These minimum rates have been increasing, but they are still relatively low. As a result, it could still make sense to consider loan techniques that are more advantageous with low rates. These include, from the simple to the complex, techniques such as the following:

  • Making a low-rate loan directly to a child or grandchild or other individual
  • Making a low-rate loan to a grantor trust (including a GST-exempt trust), which invests the proceeds (the positive arbitrage on the difference between the investment returns and the amount of interest to be paid on the loan stays in the trust and is not subject to estate or gift tax)
  • Refinancing an existing loan to reduce the rate
  • Selling assets (which may have a lower than usual fair market value in today’s environment) to a trust in exchange for a promissory note using today’s low rates

Won’t Rising Interest Rates Negatively Affect These Planning Techniques?

In its efforts to fight inflation, the Federal Reserve has begun to raise the federal funds rate, the interest rate that banks charge each other for short-term loans. Typically, an increase in the federal funds (fed funds) rate has a chain-reaction effect on the entire interest rate market, with short-term markets most directly impacted. It also impacts the two primary interest-rate metrics used for estate planning: the AFR and the Section 7520 rate, the legally required rate for several estate planning strategies.

Both AFRs and the 7520 rate have been rising, but they are still well below historical averages. And with several of the strategies outlined above, the current rate can be locked in for a period of years. Even more important, these rates are much less significant than the long-term growth potential afforded by using depressed assets — many of which may be down 15% or more this year — for these strategies.

Now Is a Good Time to Review Your Estate Plan

We’ve presented a number of strategies likely to be most efficient in the current environment. If market dynamics shift or interest rates rise significantly from current levels, it may become necessary to reconsider some of these strategies. As always, we are monitoring developments closely and will adjust our approach as needed.

That said, the most appropriate wealth-transfer strategy for you obviously entails much more than a consideration of the macro environment. The decision to implement a new strategy today or wait, to reengineer one already in place, or to leverage the benefit of one already completed needs to be assessed in the full context of your circumstances and objectives — and with the assistance of experienced planning professionals.

Your advisors can help you weigh the potential benefits of different strategies and determine concrete actions to ensure that the maximum amount of your wealth will transfer tax efficiently to those persons and causes you wish to support.

This material is for your general information and educational purposes. The discussion of any estate or other planning observations herein is not intended as legal or tax advice and does not take into account the particular planning objectives, financial situation, or needs of individual clients. This material is based upon information obtained from various sources that Bessemer believes to be reliable, but Bessemer makes no representation or warranty with respect to the accuracy or completeness of such information. Views expressed herein are current only as of the date indicated and are subject to change as a result of new legislation or evolving case law.

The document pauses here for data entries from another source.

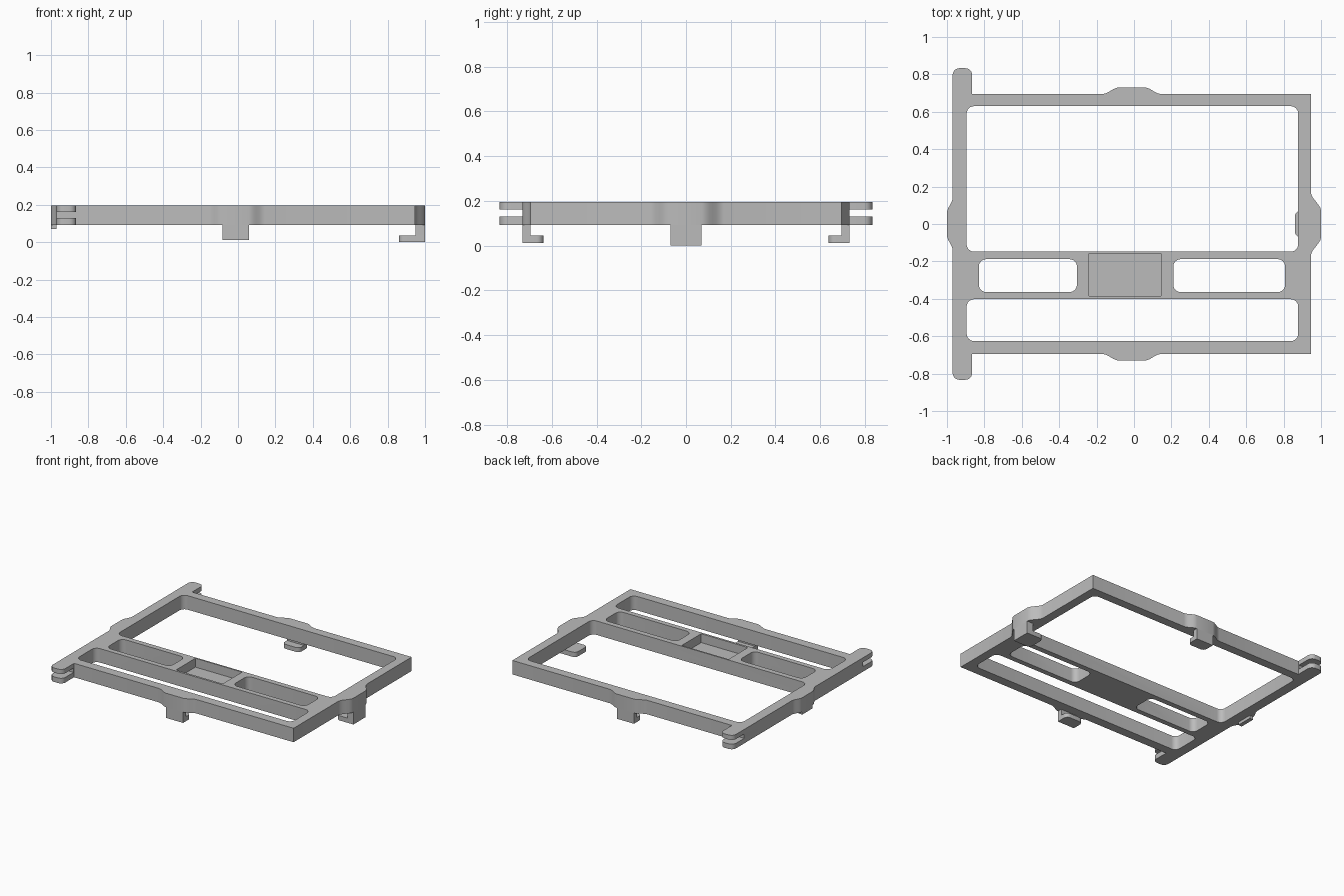
import bpy, bmesh, math
from mathutils import Vector

if "Cube" in bpy.data.objects:
    bpy.data.objects.remove(bpy.data.objects["Cube"])

grey = bpy.data.materials.new("plain grey")
grey.use_nodes = True
colour = (0.5, 0.5, 0.5, 1)
grey.diffuse_color = colour
grey.node_tree.nodes["Principled BSDF"].inputs["Base Color"].default_value = colour

BOTTOM, TOP = 0.092, 0.196
EDGE_Y, LUG_Y = 0.695, 0.833
LEFT, RIGHT = -0.97, 0.945
LUG_IN = -0.865
HOOK_X = -0.012


def rounded(points, steps=6):
    """Turn (x, y, radius) corners into a polygon with filleted corners."""
    out = []
    for i, (x, y, r) in enumerate(points):
        p = Vector((x, y))
        if r == 0:
            out.append(p)
            continue
        a = (Vector(points[i - 1][:2]) - p).normalized()
        b = (Vector(points[(i + 1) % len(points)][:2]) - p).normalized()
        for k in range(steps + 1):
            t = k / steps * math.pi / 2
            out.append(p + a * r * (1 - math.sin(t)) + b * r * (1 - math.cos(t)))
    return out


def rect(x0, x1, y0, y1, r=0):
    return rounded([(x0, y0, r), (x1, y0, r), (x1, y1, r), (x0, y1, r)])


def add_prism(bm, outline, z0, z1):
    face = bm.faces.new([bm.verts.new((p[0], p[1], z0)) for p in outline])
    ext = bmesh.ops.extrude_face_region(bm, geom=[face])["geom"]
    for v in ext:
        if isinstance(v, bmesh.types.BMVert):
            v.co.z = z1


def make(name, prisms):
    bm = bmesh.new()
    for p in prisms:
        add_prism(bm, *p)
    bmesh.ops.recalc_face_normals(bm, faces=bm.faces[:])
    mesh = bpy.data.meshes.new(name)
    bm.to_mesh(mesh)
    bm.free()
    mesh.materials.append(grey)
    obj = bpy.data.objects.new(name, mesh)
    bpy.context.collection.objects.link(obj)
    return obj


def bulge(half, flat, depth, steps=6):
    """(along, out) offsets of a flat-topped swelling with eased flanks."""
    side = []
    for k in range(steps + 1):
        t = k / steps
        side.append((-half + (half - flat) * t, depth * t * t * (3 - 2 * t)))
    return side + [(-s, d) for s, d in reversed(side)]


# Frame outline, anticlockwise from the front lug
end_bulge = bulge(0.155, 0.07, 0.035)
corners = [(LEFT, -LUG_Y, 0.037), (LUG_IN, -LUG_Y, 0.037), (LUG_IN, -EDGE_Y, 0)]
corners += [(HOOK_X + s, -EDGE_Y - d, 0) for s, d in end_bulge]
corners += [(RIGHT, -EDGE_Y, 0)]
corners += [(RIGHT + d, s, 0) for s, d in bulge(0.17, 0.07, 0.055)]
corners += [(RIGHT, EDGE_Y, 0)]
corners += [(HOOK_X - s, EDGE_Y + d, 0) for s, d in end_bulge]
corners += [(LUG_IN, EDGE_Y, 0), (LUG_IN, LUG_Y, 0.037), (LEFT, LUG_Y, 0.037)]
corners += [(LEFT - d, -s, 0) for s, d in bulge(0.14, 0.06, 0.03)]
frame = make("frame", [(rounded(corners), BOTTOM, TOP)])

# Openings, recessed tray and lug slots
openings = [
    rect(-0.895, 0.878, -0.148, 0.63, 0.04),
    rect(-0.895, 0.878, -0.626, -0.402, 0.04),
    rect(-0.83, -0.305, -0.364, -0.188, 0.04),
    rect(0.21, 0.808, -0.364, -0.188, 0.04),
]
cuts = [(o, BOTTOM - 0.1, TOP + 0.1) for o in openings]
cuts.append((rect(-0.24, 0.145, -0.386, -0.159), 0.13, TOP + 0.1))
for y0, y1 in ((-0.95, -0.70), (0.70, 0.95)):
    cuts.append((rect(-1.1, -0.8, y0, y1), 0.13, 0.162))
cutter = make("opening_cutter", cuts)
cutter.hide_render = True
mod = frame.modifiers.new("openings", "BOOLEAN")
mod.operation = "DIFFERENCE"
mod.solver = "EXACT"
mod.object = cutter
bpy.context.view_layer.objects.active = frame
bpy.ops.object.modifier_apply(modifier=mod.name)
bpy.data.objects.remove(cutter)

# Hooks: a short leg with a foot turned inwards, rounded at the toe
parts = [frame]
for name, sign in (("front_hook", -1), ("back_hook", 1)):
    outer, inner, toe = sign * 0.73, sign * EDGE_Y, sign * 0.637
    x0, x1 = HOOK_X - 0.07, HOOK_X + 0.07
    foot = rounded([(x0, inner, 0), (x0, toe, 0.03), (x1, toe, 0.03), (x1, inner, 0)])
    foot += [Vector((x1, outer)), Vector((x0, outer))]
    parts.append(make(name + "_leg", [(rect(x0, x1, outer, inner), 0.045, BOTTOM)]))
    parts.append(make(name + "_foot", [(foot, 0.012, 0.045)]))

foot = rounded([(1.0, -0.07, 0), (1.0, 0.07, 0), (0.86, 0.07, 0.03), (0.86, -0.07, 0.03)])
parts.append(make("left_hook_leg", [(rect(0.95, 1.0, -0.07, 0.07), 0.035, BOTTOM)]))
parts.append(make("left_hook_foot", [(foot, 0, 0.035)]))

# Small lip under the swelling on the lug side
parts.append(make("right_lip", [(rect(-1.0, LEFT, -0.06, 0.06), 0.07, BOTTOM)]))

bpy.ops.object.select_all(action="DESELECT")
for p in parts:
    p.select_set(True)
bpy.ops.object.shade_smooth_by_angle(angle=math.radians(30))
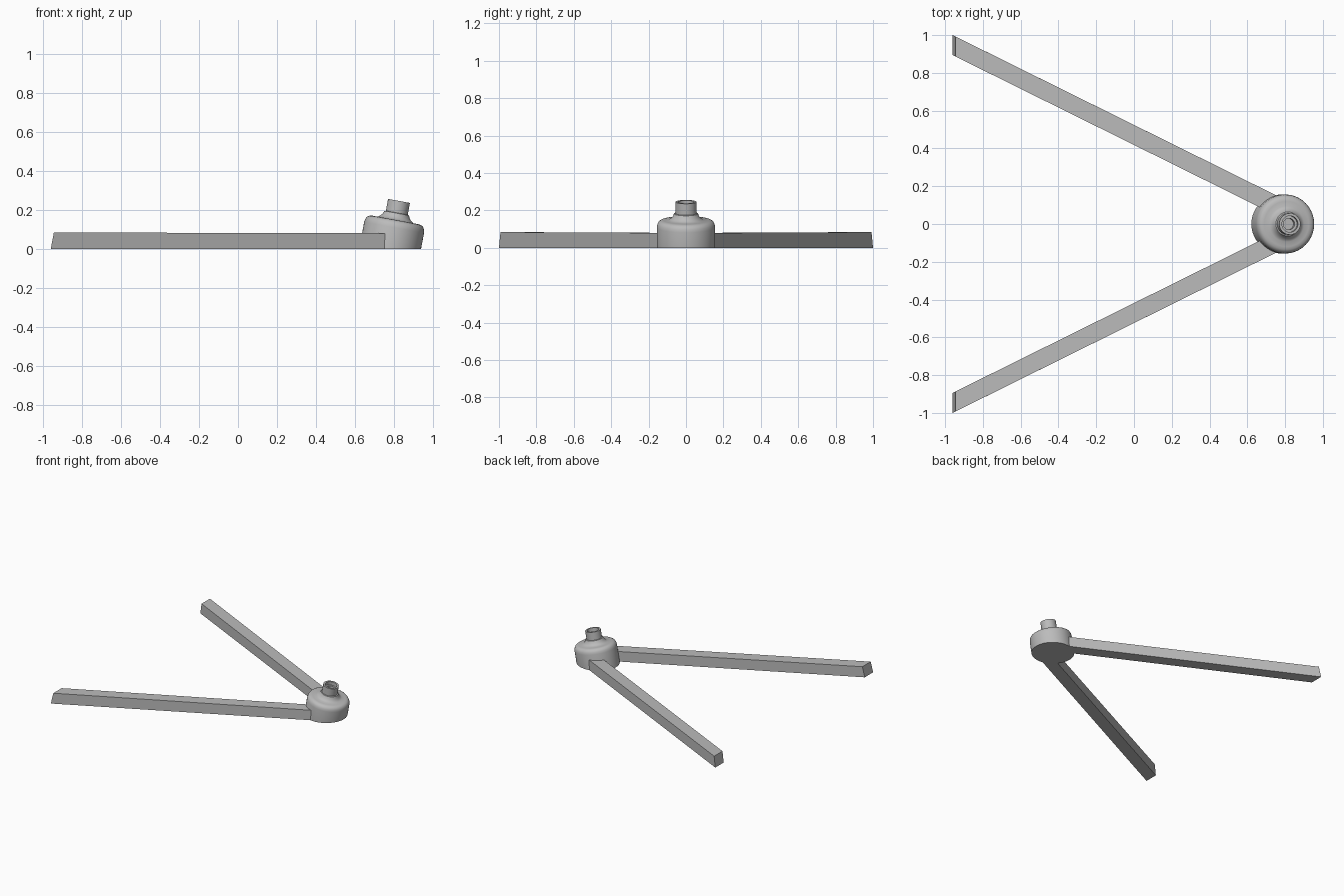
import bpy, bmesh, math
from mathutils import Matrix, Vector

cube = bpy.data.objects.get("Cube")
if cube:
    bpy.data.objects.remove(cube, do_unlink=True)

grey = bpy.data.materials.new("plain grey")
grey.use_nodes = True
grey.diffuse_color = (0.5, 0.5, 0.5, 1)
grey.node_tree.nodes["Principled BSDF"].inputs["Base Color"].default_value = (0.5, 0.5, 0.5, 1)


def finish(name, bm):
    bmesh.ops.recalc_face_normals(bm, faces=bm.faces)
    mesh = bpy.data.meshes.new(name)
    bm.to_mesh(mesh)
    bm.free()
    mesh.materials.append(grey)
    obj = bpy.data.objects.new(name, mesh)
    bpy.context.collection.objects.link(obj)
    return obj


# Hub: a turned body with a hollow neck, leaning to +x and cut flat on the ground
profile = [(0, -0.06), (0.156, -0.06), (0.156, 0.112), (0.153, 0.128), (0.146, 0.141),
           (0.135, 0.148), (0.12, 0.151), (0.094, 0.151), (0.082, 0.158), (0.071, 0.17),
           (0.064, 0.186), (0.057, 0.188), (0.057, 0.25), (0.043, 0.25), (0.043, 0.222),
           (0.03, 0.222), (0.03, 0.19), (0, 0.19)]
bm = bmesh.new()
verts = [bm.verts.new((r, 0, z)) for r, z in profile]
edges = [bm.edges.new(pair) for pair in zip(verts, verts[1:])]
bmesh.ops.spin(bm, geom=verts + edges, cent=(0, 0, 0), axis=(0, 0, 1),
               angle=math.tau, steps=64)
bmesh.ops.remove_doubles(bm, verts=bm.verts, dist=0.0001)
lean = Matrix.Translation((0.78, 0, 0)) @ Matrix.Rotation(math.radians(10.5), 4, "Y")
bm.transform(lean)
cut = bmesh.ops.bisect_plane(bm, geom=bm.verts[:] + bm.edges[:] + bm.faces[:],
                             plane_co=(0, 0, 0), plane_no=(0, 0, -1), clear_outer=True)
rim = [e for e in cut["geom_cut"] if isinstance(e, bmesh.types.BMEdge)]
bmesh.ops.contextual_create(bm, geom=rim)
hub = finish("hub", bm)
bpy.context.view_layer.objects.active = hub
hub.select_set(True)
bpy.ops.object.shade_smooth_by_angle(angle=math.radians(32))
hub.select_set(False)

# Legs: two straight bars spreading from the hub, with leaning outer ends
for name, side in (("left_leg", -1), ("right_leg", 1)):
    bm = bmesh.new()
    base = [bm.verts.new((x, side * y, 0)) for x, y in
            ((-0.96, 1.0), (0.754, 0.151), (0.754, 0.045), (-0.96, 0.894))]
    face = bm.faces.new(base)
    grown = bmesh.ops.extrude_face_region(bm, geom=[face])["geom"]
    for v in grown:
        if isinstance(v, bmesh.types.BMVert):
            v.co.z = 0.084 if v.co.x < 0 else 0.08
            if v.co.x < 0:
                v.co += Vector((0.016, -side * 0.008, 0))
    finish(name, bm)
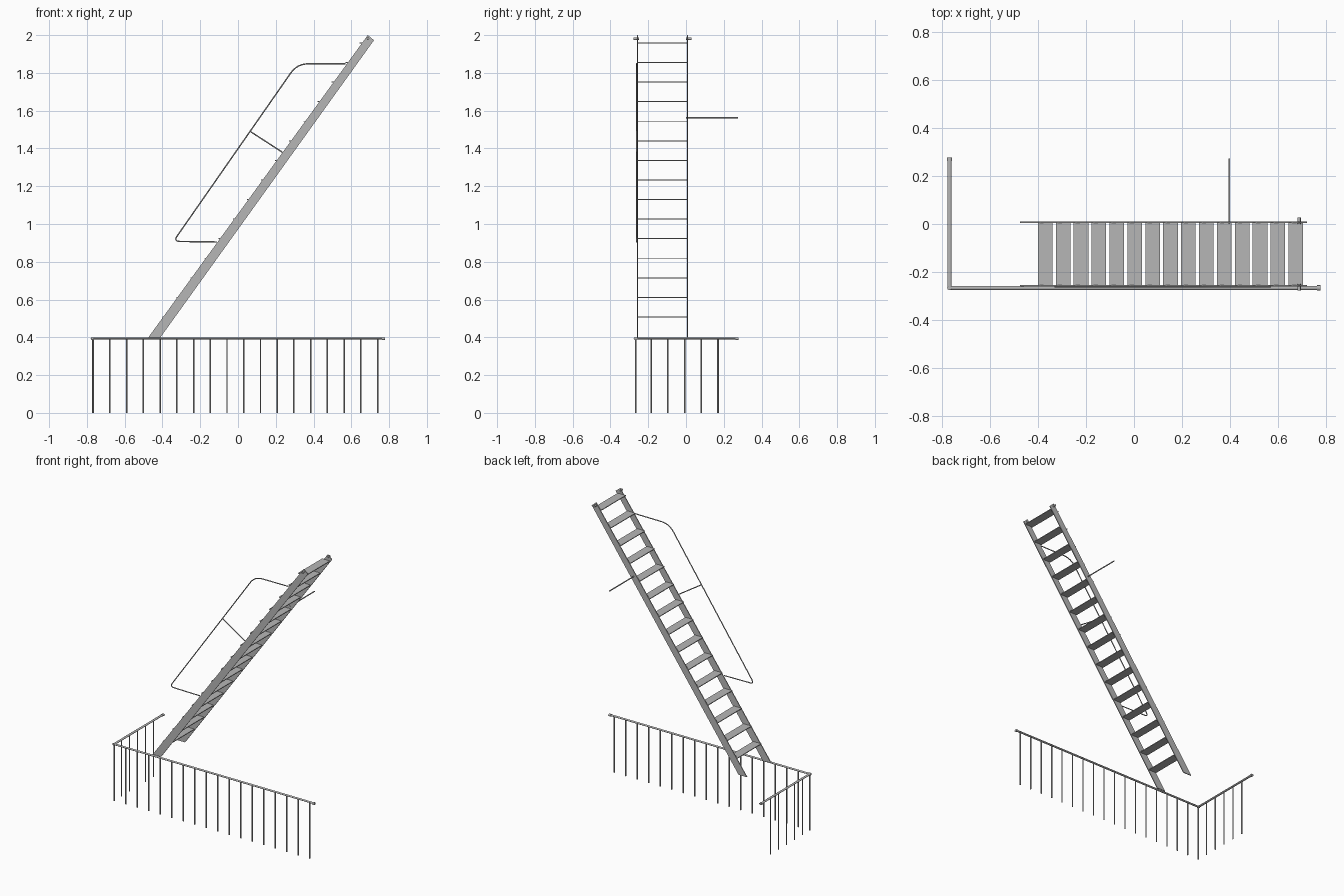
import bpy, bmesh, math
from mathutils import Vector, Matrix

if "Cube" in bpy.data.objects:
    bpy.data.objects.remove(bpy.data.objects["Cube"])

metal = bpy.data.materials.new("grey metal")
metal.diffuse_color = (0.47, 0.47, 0.47, 1)
metal.use_nodes = True
metal.node_tree.nodes["Principled BSDF"].inputs["Base Color"].default_value = metal.diffuse_color


def finish(name, bm, smooth=False):
    bmesh.ops.recalc_face_normals(bm, faces=bm.faces)
    me = bpy.data.meshes.new(name)
    bm.to_mesh(me)
    bm.free()
    me.materials.append(metal)
    ob = bpy.data.objects.new(name, me)
    bpy.context.collection.objects.link(ob)
    if smooth:
        bpy.ops.object.select_all(action='DESELECT')
        ob.select_set(True)
        bpy.context.view_layer.objects.active = ob
        bpy.ops.object.shade_smooth_by_angle(angle=math.radians(46))
    return ob


def rod(name, a, b, r, sides=12, squash=1.0):
    """Straight bar from a to b; squash flattens it vertically."""
    a, b = Vector(a), Vector(b)
    bm = bmesh.new()
    m = (b - a).to_track_quat('Z', 'Y').to_matrix().to_4x4()
    bmesh.ops.create_cone(bm, cap_ends=True, segments=sides, radius1=r, radius2=r,
                          depth=(b - a).length, matrix=m)
    for v in bm.verts:
        v.co.z *= squash
    bmesh.ops.translate(bm, verts=bm.verts, vec=(a + b) / 2)
    return finish(name, bm, True)


def box(name, centre, size):
    bm = bmesh.new()
    bmesh.ops.create_cube(bm, size=1, matrix=Matrix.Translation(centre)
                          @ Matrix.Diagonal((*size, 1)))
    return finish(name, bm)


def bent_tube(name, pts, radii, r):
    """Tube through pts with rounded corners."""
    pts = [Vector(p) for p in pts]
    path = [pts[0]]
    for i in range(1, len(pts) - 1):
        p, d = pts[i], radii[i - 1]
        s = p + (pts[i - 1] - p).normalized() * d
        e = p + (pts[i + 1] - p).normalized() * d
        for k in range(9):
            t = k / 8
            path.append(s * (1 - t) ** 2 + p * 2 * t * (1 - t) + e * t * t)
    path.append(pts[-1])
    cu = bpy.data.curves.new(name, 'CURVE')
    cu.dimensions = '3D'
    cu.bevel_depth = r
    cu.bevel_resolution = 2
    cu.use_fill_caps = True
    sp = cu.splines.new('POLY')
    sp.points.add(len(path) - 1)
    for q, p in zip(sp.points, path):
        q.co = (*p, 1)
    cu.materials.append(metal)
    ob = bpy.data.objects.new(name, cu)
    bpy.context.collection.objects.link(ob)
    bpy.ops.object.select_all(action='DESELECT')
    ob.select_set(True)
    bpy.context.view_layer.objects.active = ob
    bpy.ops.object.convert(target='MESH')


# Sloping side plates of the ladder stair
Y_NEAR, Y_FAR, T = -0.257, 0.007, 0.006
profile = [(-0.476, 0.398), (-0.412, 0.398), (0.72, 1.973), (0.687, 2.0)]
for side, y in (("near", Y_NEAR), ("far", Y_FAR)):
    bm = bmesh.new()
    f = bm.faces.new([bm.verts.new((x, y - T / 2, z)) for x, z in profile])
    ext = bmesh.ops.extrude_face_region(bm, geom=[f])
    vs = [g for g in ext['geom'] if isinstance(g, bmesh.types.BMVert)]
    bmesh.ops.translate(bm, verts=vs, vec=(0, T, 0))
    finish(side + "_stringer", bm)

# Treads
for i in range(15):
    box(f"tread_{i + 1}", (-0.37 + i * 0.0746, (Y_NEAR + Y_FAR) / 2, 0.508 + i * 0.1036),
        (0.061, Y_FAR - Y_NEAR, 0.005))

# Hinge pins at the top
rod("near_hinge_pin", (0.688, -0.278, 1.981), (0.688, -0.25, 1.981), 0.007)
rod("far_hinge_pin", (0.688, 0.0, 1.981), (0.688, 0.028, 1.981), 0.007)

# Handrail with its middle strut
YH = -0.262
bent_tube("handrail", [(-0.11, YH, 0.905), (-0.342, YH, 0.908), (0.313, YH, 1.848),
                       (0.57, YH, 1.849)], (0.035, 0.06), 0.0035)
rod("handrail_strut", (0.065, YH, 1.49), (0.235, YH, 1.38), 0.0035)

# Support bar on the far side
rod("support_bar", (0.397, 0.0, 1.563), (0.397, 0.274, 1.563), 0.004)

# Balustrade: flattened rails, corner joint and end caps
XR, YR, ZR = -0.769, -0.266, 0.3935
rod("front_rail", (XR, YR, ZR), (0.77, YR, ZR), 0.0085, 12, 0.6)
rod("side_rail", (XR, YR, ZR), (XR, 0.272, ZR), 0.0085, 12, 0.6)
rod("rail_corner", (XR, YR, ZR - 0.005), (XR, YR, ZR + 0.005), 0.0095, 16)
rod("front_rail_cap", (0.763, YR, ZR - 0.001), (0.778, YR, ZR - 0.001), 0.011, 12, 0.7)
rod("side_rail_cap", (XR, 0.263, ZR - 0.001), (XR, 0.278, ZR - 0.001), 0.011, 12, 0.7)

# Balusters
for i in range(18):
    x = -0.767 + i * 0.0886
    rod(f"front_baluster_{i + 1}", (x, YR, 0), (x, YR, ZR), 0.004, 10)
for i in range(5):
    y = -0.185 + i * 0.0886
    rod(f"side_baluster_{i + 1}", (XR, y, 0), (XR, y, ZR), 0.004, 10)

Jaclyn G. Feffer

Senior Fiduciary Counsel

Jackie is responsible for working with clients and their advisors to develop practical and efficient wealth transfer plans, and for guiding the firm on fiduciary issues.

Patrick S. Boyle

Patrick S. Boyle

Southeast Region Head and Senior Investment Strategist

Patrick is responsible for Bessemer's client relationships in Washington, D.C., Atlanta, Delaware, and Philadelphia. In addition, he performs macroeconomic research and financial market analysis in order to deliver customized asset allocation and investment recommendations to clients.